Impact is the change or effect that your research has on the world, or "the demonstrable contribution that excellent research makes to society and the economy” (UK R&I). It can be useful to think about the process as an impact journey involving inputs, activities, outputs, outcomes and impacts, and to consider who will benefit from your research and how they will benefit.

Pathways to impact (activities or initiatives you can undertake to help guide your research towards impact), like engagement with stakeholders, communicating your research at conferences, media appearances and using social media, are often confused with actual impact itself.

Impact can be:

  • Cultural e.g. changing attitudes or opinions
  • Economic
  • Environmental
  • Health & wellbeing-related
  • Policy-related
  • Scientific or academic 
  • Societal e.g. increasing awareness or understanding
  • Technological
  • Training and capacity building

Collecting evidence of your activities, outcomes and impacts is important in helping you to communicate a comprehensive picture of your research impact. This may include bibliometrics and other quantitative indicators, as well as qualitative information and evidence. 

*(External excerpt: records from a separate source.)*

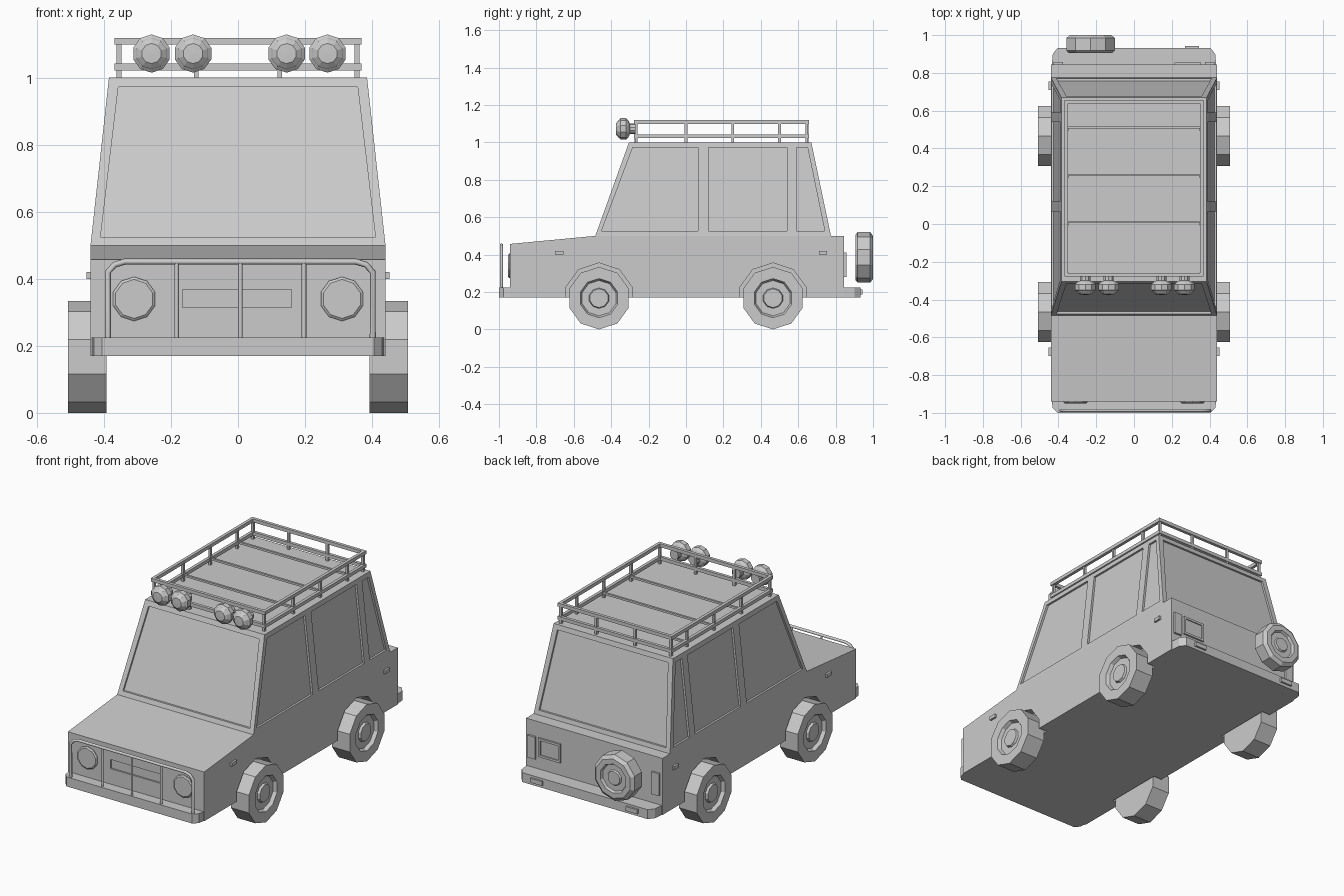
import bpy, bmesh, math
from mathutils import Vector

cube = bpy.data.objects.get("Cube")
if cube:
    bpy.data.objects.remove(cube, do_unlink=True)

GREY = (0.6, 0.6, 0.6, 1)
paint = bpy.data.materials.new("plain grey")
paint.use_nodes = True
paint.diffuse_color = GREY
paint.node_tree.nodes["Principled BSDF"].inputs["Base Color"].default_value = GREY
X, Y, Z = Vector((1, 0, 0)), Vector((0, 1, 0)), Vector((0, 0, 1))


def finish(name, bm):
    bmesh.ops.remove_doubles(bm, verts=bm.verts, dist=1e-5)
    bmesh.ops.recalc_face_normals(bm, faces=bm.faces)
    mesh = bpy.data.meshes.new(name)
    bm.to_mesh(mesh)
    bm.free()
    mesh.materials.append(paint)
    ob = bpy.data.objects.new(name, mesh)
    bpy.context.collection.objects.link(ob)
    return ob


def loft(name, rings, closed_ends=True):
    """Skin a list of equal-length point loops."""
    bm = bmesh.new()
    loops = [[bm.verts.new(p) for p in ring] for ring in rings]
    n = len(loops[0])
    for a, b in zip(loops, loops[1:]):
        for i in range(n):
            j = (i + 1) % n
            bm.faces.new((a[i], a[j], b[j], b[i]))
    if closed_ends:
        bm.faces.new(loops[0])
        bm.faces.new(loops[-1])
    return finish(name, bm)


def prism(name, pts, vec):
    pts = [Vector(p) for p in pts]
    return loft(name, [pts, [p + Vector(vec) for p in pts]])


def box(name, lo, hi):
    (a, b, c), (d, e, f) = lo, hi
    return prism(name, [(a, b, c), (d, b, c), (d, e, c), (a, e, c)], (0, 0, f - c))


def lathe(name, profile, origin, axis, sides=10):
    """Revolve (radius, distance) pairs round an axis, one corner pointing up."""
    side = axis.cross(Z)
    rings = []
    for r, d in profile:
        r = max(r, 1e-7)
        turn = [2 * math.pi * i / sides for i in range(sides)]
        rings.append([Vector(origin) + axis * d + r * (math.sin(t) * side + math.cos(t) * Z) for t in turn])
    return loft(name, rings, False)


def cut(target, cutter):
    mod = target.modifiers.new("cut", 'BOOLEAN')
    mod.operation, mod.solver, mod.object = 'DIFFERENCE', 'EXACT', cutter
    bpy.context.view_layer.objects.active = target
    bpy.ops.object.modifier_apply(modifier=mod.name)
    bpy.data.objects.remove(cutter, do_unlink=True)


def tube(name, pts, radius):
    data = bpy.data.curves.new(name, 'CURVE')
    data.dimensions = '3D'
    data.bevel_depth, data.bevel_resolution, data.use_fill_caps = radius, 1, True
    spline = data.splines.new('POLY')
    spline.points.add(len(pts) - 1)
    for p, co in zip(spline.points, pts):
        p.co = (*co, 1)
    data.materials.append(paint)
    ob = bpy.data.objects.new(name, data)
    bpy.context.collection.objects.link(ob)
    bpy.ops.object.select_all(action='DESELECT')
    ob.select_set(True)
    bpy.context.view_layer.objects.active = ob
    bpy.ops.object.convert(target='MESH')


# Lower body with wheel arches and a shallow grille
W = 0.44
side = [(-.94, .17), (.845, .17), (.845, .5), (-.485, .5), (-.94, .457)]
body = prism("lower_body", [(-W, y, z) for y, z in side], (2 * W, 0, 0))
for s in (-1, 1):
    for y in (-.465, .465):
        cut(body, lathe("arch_cutter", [(0, .385), (.185, .385), (.185, .5), (0, .5)], (0, y, .17), X * s))
cut(body, box("grille_cutter", (-.165, -.96, .315), (.16, -.93, .368)))

# Cabin with recessed windows
def ring(x, y0, y1, z):
    return [(-x, y0, z), (x, y0, z), (x, y1, z), (-x, y1, z)]

cabin = loft("cabin", [ring(W, -.485, .775, .5), ring(.385, -.305, .67, 1)])
LOW, HIGH, DEEP = .525, .972, .012

def front_y(z):
    return -.485 + .36 * (z - .5)

def rear_y(z):
    return .775 - .21 * (z - .5)

def side_x(z):
    return W - .11 * (z - .5)

for surface, s in ((front_y, -1), (rear_y, 1)):
    pane = [(x, surface(z) - s * DEEP, z)
            for x, z in ((-.41, LOW), (.41, LOW), (.357, HIGH), (-.357, HIGH))]
    cut(cabin, prism("screen_cutter", pane, (0, s * .05, 0)))
side_panes = [(-.452, .065, .065, -.285), (.12, .54, .54, .12), (.59, .742, .65, .59)]
for s in (-1, 1):
    for ys in side_panes:
        pane = [(s * (side_x(z) - DEEP), y, z) for y, z in zip(ys, (LOW, LOW, HIGH, HIGH))]
        cut(cabin, prism("window_cutter", pane, (s * .05, 0, 0)))

# Bumpers with tapered corners
for name, y0, y1, y2 in (("front_bumper", -.94, -.975, -1), ("rear_bumper", .845, .9, .932)):
    half = [(.435, y0), (.43, y1), (.405, y2)]
    outline = half + [(-x, y) for x, y in reversed(half)]
    prism(name, [(x, y, .17) for x, y in outline], (0, 0, .055))

# Wheels and spare wheel
tyre = [(0, .392), (.167, .392), (.167, .507), (.105, .507), (.095, .487),
        (.055, .487), (.05, .5), (0, .5)]
for s, lr in ((1, "left"), (-1, "right")):
    for y, fr in ((-.465, "front"), (.465, "rear")):
        lathe(f"{fr}_{lr}_wheel", tyre, (0, y, .167), X * s)
spare = [(0, .905), (.12, .905), (.135, .918), (.135, .985), (.115, 1), (.085, 1),
         (.078, .985), (.045, .985), (.04, .995), (0, .995)]
lathe("spare_wheel", spare, (-.23, 0, .385), Y)

# Lamps, side markers and rear plate
for s, lr in ((1, "left"), (-1, "right")):
    lathe(f"{lr}_headlight", [(0, .93), (.066, .93), (.066, .945), (.058, .951), (0, .951)],
          (.31 * s, 0, .34), -Y)
    xs = sorted((s * .375, s * .425))
    box(f"{lr}_tail_light", (xs[0], .84, .28), (xs[1], .857, .41))
    xs = sorted((s * .27, s * .345))
    box(f"{lr}_bumper_lamp", (xs[0], .92, .187), (xs[1], .943, .212))
    xs = sorted((s * .43, s * .452))
    for y, fr in ((-.7, "front"), (.71, "rear")):
        box(f"{lr}_{fr}_marker", (xs[0], y, .4), (xs[1], y + .045, .42))
plate = box("rear_plate", (.215, .84, .3), (.355, .855, .41))
cut(plate, box("plate_cutter", (.228, .849, .313), (.342, .87, .397)))

# Front guard bar
C, GY = .007, -.987
arch = [(.395, .222), (.395, .42), (.375, .442), (.345, .451)]
path = [(C - x, GY, z) for x, z in arch] + [(C + x, GY, z) for x, z in reversed(arch)]
tube("guard_hoop", path, .009)
for x in (-.19, 0, .19):
    tube("guard_upright", [(C + x, GY, .222), (C + x, GY, .451)], .007)

# Roof rack
RX, Y0, Y1, T = .368, -.278, .657, .018
for z, name in ((1.022, "lower"), (1.099, "upper")):
    for x in (-RX, RX - T):
        box(f"{name}_side_rail", (x, Y0, z), (x + T, Y1, z + .02))
    for y in (Y0, Y1 - T):
        box(f"{name}_cross_rail", (-RX, y, z), (RX, y + T, z + .02))

def post(x, y):
    box("rack_post", (x - .007, y - .007, .995), (x + .007, y + .007, 1.105))

for x in (-.355, .355):
    for y in (-.265, 0, .25, .5, .645):
        post(x, y)
for y in (-.268, .647):
    for x in (-.125, .125):
        post(x, y)
for y in (.01, .26, .512):
    box("rack_slat", (-.36, y - .006, 1.024), (.36, y + .006, 1.036))

# Roof spotlights
spot = [(0, .375), (.03, .374), (.045, .362), (.047, .358), (.057, .35), (.057, .32),
        (.045, .308), (.028, .3), (.028, .27), (0, .27)]
for x in (-.258, -.134, .145, .267):
    lathe("spotlight", spot, (x, 0, 1.072), -Y)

Responsible metrics

Bibliometric indicators can be a useful source of information, yet they also can be very narrow and limited measures and should not be used in isolation.

The Metric Tide in 2015 has made a series of recommendations to promote how metrics and indicators can be developed and applied in more positive and responsible ways.

The San Francisco Declaration on Research Assessment (DORA) and Leiden Manifesto for Research Metrics are also efforts to improve the ways in which the assessments of research output can be more open and transparent.

In Finland, introducing and developing a national recommendation for utilising responsible metrics became one important task of the Culture of Open Scholarship expert panel of Avoin Tiede, part of the joint efforts by the entire research community in Finland to promote open science.